Guidewire Testing Services
Guidewires facilitate catheter placement and exchange by navigating through vessels to the therapy location. Guidewires can be intended for use in the coronary vasculature, peripheral, vasculature, and neurovasculature A number of methods are used to ensure these devices demonstrate safety, efficacy, and quality, while performing according to their intended use and labeling. We offer comprehensive guidewire testing services in accordance with ISO standards, ASTM Standards, FDA guidance documents, and the latest peer reviewed research.
Acute Particulate Matter Evaluation
Catheter Compatibility Testing
Coating Integrity Optical Inspection
A Scanning Electron Microscope (SEM) and/or an optical microscope with proper magnification is used to inspect the surface defects and coating integrity of the device before and after testing. Coating anomalies, defects or artefacts are located and documented.Learn more
Corrosion - Immersion Test
The catheter is immersed in a physiological saline solution for 5 hours then in boiling distilled or dionized water for 30 min. Samples are kept at 37°C for 48 hours before cooling down to room temperature. Test samples are visually inspected for traces of corrosion with an optical microscope in comparison to reference samples.Learn more
Uses the proximal load cell to measure the ability of the device to advance and withdraw, with no loss of function or damage to the tortuous anatomy, over a specific lesion site. The roller system and the camera allow determining the worst-case lesion that the stent can withstand without damage.Learn more
Flexibility / Kink Resistance
Fracture of Guidewires
Hydrophilic Coating Friction Test - Lubricity/Pinch Test
The purpose of this test is to assess the lubricity and the durability of hydrophilic coatings (on balloons, catheters etc). The most common test used for finding friction at a surface is a pinch test, where test samples are pinched between two plates (pads) with a known amount of force or a defined distance, while using a motor to pull and/or push the test article through the plates. The force it takes to pull and/or push the device through can be measured. Passing the device through the pinch test multiple times will eventually cause the coating to fail and friction readings to increase.Learn more
Peak Tensile Force / Tensile Bond Strength
Pushability uses the proximal and distal load cell to measure the amount of force the distal tip of the guidewire sees when a known force is being applied to the product on the proximal end.Learn more
Test specimens are exposed to X-Ray levels necessary for the imaging system and the product or material. Digital analysis method is used to produce the images in accordance with the equipment manufacturer’s instructions. Radiopacity of the device is determined by qualitatively comparing X-ray image(s) of a test sample and a user-defined standard with or without the use of a body mimic.Learn more
A customer-defined number of revolutions is applied to the proximal end of a device with a customer defined step. At each step, the corresponding rotation at the distal end is measured by direct reading on the distal measurement system and then recorded.
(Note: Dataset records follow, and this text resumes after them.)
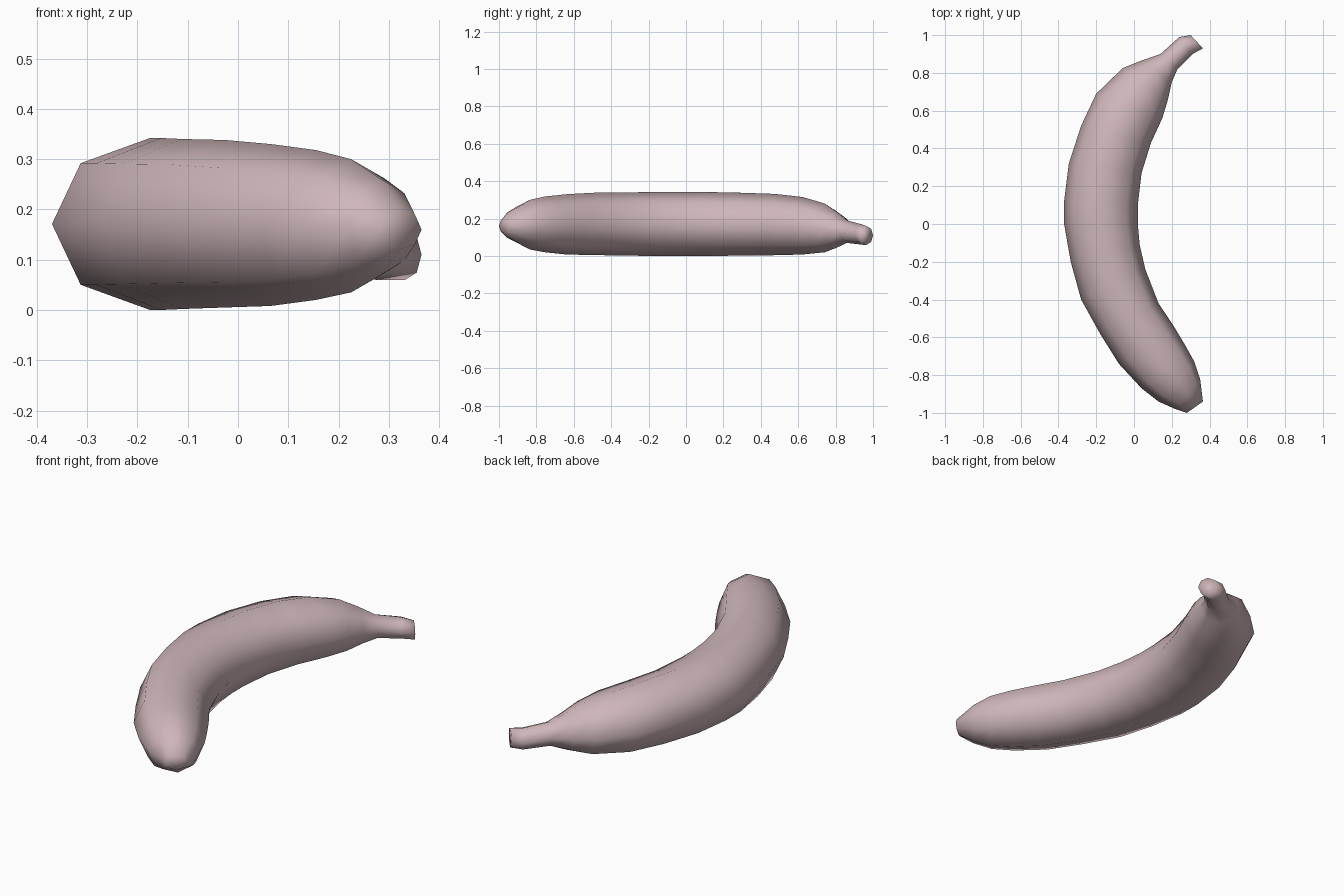
import bpy, bmesh, math
from mathutils import Vector

cube = bpy.data.objects.get("Cube")
if cube:
    bpy.data.objects.remove(cube, do_unlink=True)

# One flat colour for the whole fruit
skin = bpy.data.materials.new("pale_pink_skin")
skin.use_nodes = True
colour = (0.62, 0.47, 0.49, 1)
skin.diffuse_color = colour
skin.node_tree.nodes["Principled BSDF"].inputs["Base Color"].default_value = colour

# Cross-sections from stem to blossom end:
# outer x, outer y, inner x, inner y, bottom z, top z
SECTIONS = [
    (.30, 1.0, .365, .93, .06, .16),
    (.24, .99, .31, .90, .06, .168),
    (.14, .90, .23, .82, .07, .19),
    (.04, .865, .20, .75, .045, .235),
    (-.06, .825, .18, .66, .02, .28),
    (-.20, .69, .15, .56, .008, .315),
    (-.28, .52, .09, .43, .004, .332),
    (-.345, .32, .04, .27, .002, .338),
    (-.37, .12, .02, .10, 0, .342),
    (-.37, 0, .02, 0, 0, .342),
    (-.335, -.2, .03, -.11, 0, .342),
    (-.28, -.4, .06, -.24, .002, .34),
    (-.18, -.58, .13, -.42, .005, .338),
    (-.08, -.74, .21, -.54, .008, .33),
    (.04, -.87, .27, -.64, .02, .318),
    (.13, -.94, .32, -.73, .035, .30),
    (.22, -.98, .35, -.82, .07, .26),
    (.28, -1.0, .365, -.94, .12, .20),
]
SIDES = 8


def add_ring(bm, ox, oy, ix, iy, low, high):
    """Oval ring spanning the outer and inner curve of the bend."""
    outer, inner = Vector((ox, oy, 0)), Vector((ix, iy, 0))
    centre = (outer + inner) / 2 + Vector((0, 0, (low + high) / 2))
    across, up = (outer - inner) / 2, Vector((0, 0, (high - low) / 2))
    angles = [math.tau * i / SIDES for i in range(SIDES)]
    return [bm.verts.new(centre + across * math.cos(a) + up * math.sin(a)) for a in angles]


# Curved body and stem lofted through the rings
bm = bmesh.new()
rings = [add_ring(bm, *s) for s in SECTIONS]
for a, b in zip(rings, rings[1:]):
    for i in range(SIDES):
        j = (i + 1) % SIDES
        bm.faces.new((a[i], a[j], b[j], b[i]))

# Closed ends
bm.faces.new(rings[0])
bm.faces.new(rings[-1])
bmesh.ops.recalc_face_normals(bm, faces=bm.faces)
for face in bm.faces:
    face.smooth = True

mesh = bpy.data.meshes.new("banana")
bm.to_mesh(mesh)
bm.free()
mesh.materials.append(skin)
banana = bpy.data.objects.new("banana", mesh)
bpy.context.collection.objects.link(banana)
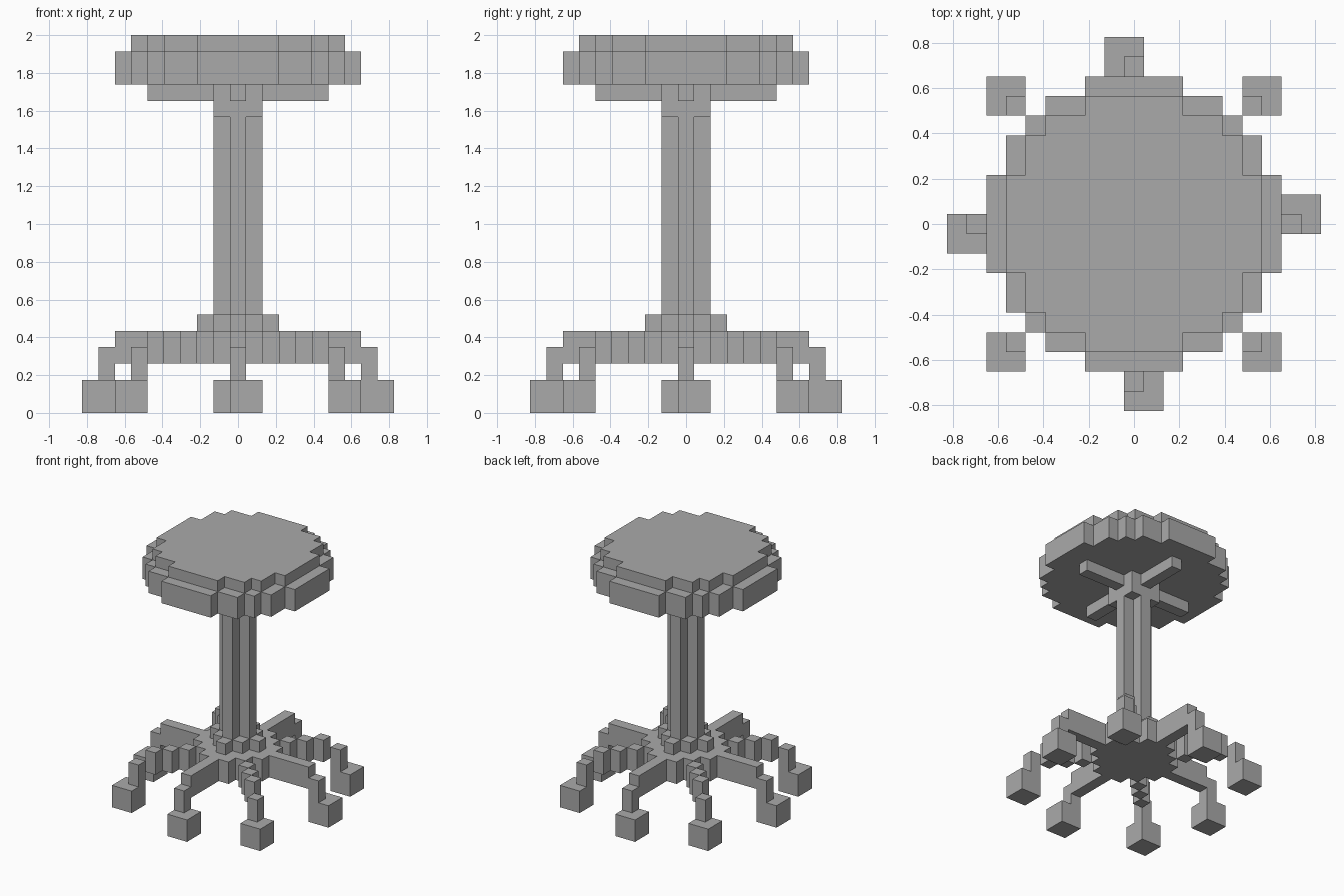
import bpy, bmesh
from math import pi
from mathutils import Matrix, Vector

cube = bpy.data.objects.get("Cube")
if cube:
    bpy.data.objects.remove(cube, do_unlink=True)

U = 2 / 23  # edge of one block; all sizes below are counted in blocks

grey = bpy.data.materials.new("plain_grey")
grey.use_nodes = True
grey.diffuse_color = (0.4, 0.4, 0.4, 1)
grey.node_tree.nodes["Principled BSDF"].inputs["Base Color"].default_value = grey.diffuse_color


def finish(name, bm, turn=0):
    """Scale to size, turn by quarters about the centre and link."""
    bmesh.ops.transform(bm, matrix=Matrix.Rotation(turn * pi / 2, 4, "Z") @ Matrix.Scale(U, 4),
                        verts=bm.verts)
    bmesh.ops.recalc_face_normals(bm, faces=bm.faces)
    mesh = bpy.data.meshes.new(name)
    bm.to_mesh(mesh)
    bm.free()
    mesh.materials.append(grey)
    bpy.context.collection.objects.link(bpy.data.objects.new(name, mesh))


def stepped_prism(name, rows, z0, z1):
    """Upright prism; rows[i] is the reach in blocks of the row i steps off centre."""
    n = len(rows) - 1
    side = []
    for y in range(-n, n + 1):
        reach = rows[abs(y)] + 0.5
        for p in ((reach, y - 0.5), (reach, y + 0.5)):
            if p not in side:
                side.append(p)
    outline = side + [(-x, -y) for x, y in side]
    bm = bmesh.new()
    base = bm.faces.new([bm.verts.new((x, y, z0)) for x, y in outline])
    top = bmesh.ops.extrude_face_region(bm, geom=[base], use_keep_orig=True)
    moved = [v for v in top["geom"] if isinstance(v, bmesh.types.BMVert)]
    bmesh.ops.translate(bm, vec=(0, 0, z1 - z0), verts=moved)
    bmesh.ops.dissolve_limit(bm, angle_limit=0.01, verts=bm.verts, edges=bm.edges)
    finish(name, bm)


def blocks(name, boxes, turn):
    """Boxes given as first cell, last cell in x and y, then bottom and top."""
    bm = bmesh.new()
    for xa, xb, ya, yb, z0, z1 in boxes:
        size = Vector((xb - xa + 1, yb - ya + 1, z1 - z0))
        centre = Vector(((xa + xb) / 2, (ya + yb) / 2, (z0 + z1) / 2))
        bmesh.ops.create_cube(bm, size=1,
                              matrix=Matrix.Translation(centre) @ Matrix.Diagonal(size).to_4x4())
    finish(name, bm, turn)


# Seat cushion, in two stepped layers
stepped_prism("seat_cushion", [7, 7, 7, 6, 6, 5, 4, 2], 20, 22)
stepped_prism("seat_top", [6, 6, 6, 5, 5, 4, 2], 22, 23)

# Column, with its block under the seat and collar on the hub
stepped_prism("seat_mount", [1, 1], 18, 20)
stepped_prism("column", [1, 0], 6, 18)
stepped_prism("column_collar", [2, 1, 0], 5, 6)
stepped_prism("base_hub", [3, 3, 2, 1], 3, 5)

# Seat brackets, straight legs and diagonal legs repeat every quarter turn
for turn, (straight, diagonal) in enumerate((("left", "back_left"), ("back", "back_right"),
                                             ("right", "front_right"), ("front", "front_left"))):
    blocks(straight + "_seat_bracket", [(2, 5, 0, 0, 19, 20)], turn)
    blocks(straight + "_leg", [(4, 7, 0, 0, 3, 5), (8, 8, 0, 0, 2, 4)], turn)
    blocks(straight + "_foot", [(8, 9, 0, 1, 0, 2)], turn)
    blocks(diagonal + "_leg", [(i, i, i, i, 3, 5) for i in (3, 4, 5)] + [(6, 6, 6, 6, 2, 4)], turn)
    blocks(diagonal + "_foot", [(6, 7, 6, 7, 0, 2)], turn)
The tests can be performed in straight path or in a predefined arterial model.Learn more
Simulated Use Pre-conditioning
Simulated Use Testing
Simulated Use Testing with Backout Support
The rigidity of catheter, stent, or endovascular device is measured using a three point deflection method. The sample rests perpendicular to two lower static supports, with an applied deflection site centered between them. A displacement is applied at a fixed rate while measuring the resultant force. The test stops when the displacement reaches 0.2 x span length.Learn more
Tip Flexibility / Tip Stiffness
Torsional Bond Strength
Trackability uses the proximal load cell to measure the force to advance the device through a tortuous anatomy with or without the aid of a guiding accessory such as a guidewire, guide catheter, etc.Learn more
ISO 11070:2014 Sterile single-use intravascular introducers, dilators and guidewires.
ViVitro Labs provides guidewire testing services such as guidance on size designation, safety wires, fracture, flexing, peak tensile force, and corrosion.
FDA Guidance (document number 16007, Docket Number:FDA-2018-D-1775) Coronary, Peripheral, and Neurovascular Guidewires – Performance Tests and Recommended Labeling.
ViVitro Labs provides guidewire testing services such as predicate comparison and non-clinical bench testing including pre-conditioning, simulated use (and simulated use models), dimensional verification, tensile strength, tip pull, torque strength, torquability, coating integrity, particulate evaluation, lubricity, corrosion resistance, kink resistance, tip flexibility, and radiopacity.
Other standards such as ISO 25539-2:2020 give guidance on catheter compatibility and ViVitro Labs is a leader in providing customized test methods for cutting edge or novel guidewire designs.
While guidewires may seem simplistic to the untrained eye, in reality they are highly complex composite devices which contain multiple interacting elements. There may be a core wire which provides stiffness to the system. The coil of a guidewire is helically wound wire (typically around the core). The guidewire may contain a safety wire which is an additional wire to minimize the possibility of tip detachment. The guidewire may have a formed and shaped tip to allow for easier navigation through tortuous anatomy. Guidewires may have a hydrophilic coating to improve lubricity. There continues to be many technological advancements in this space and ViVitro is an industry leader in developing guidewire testing services for these novel devices.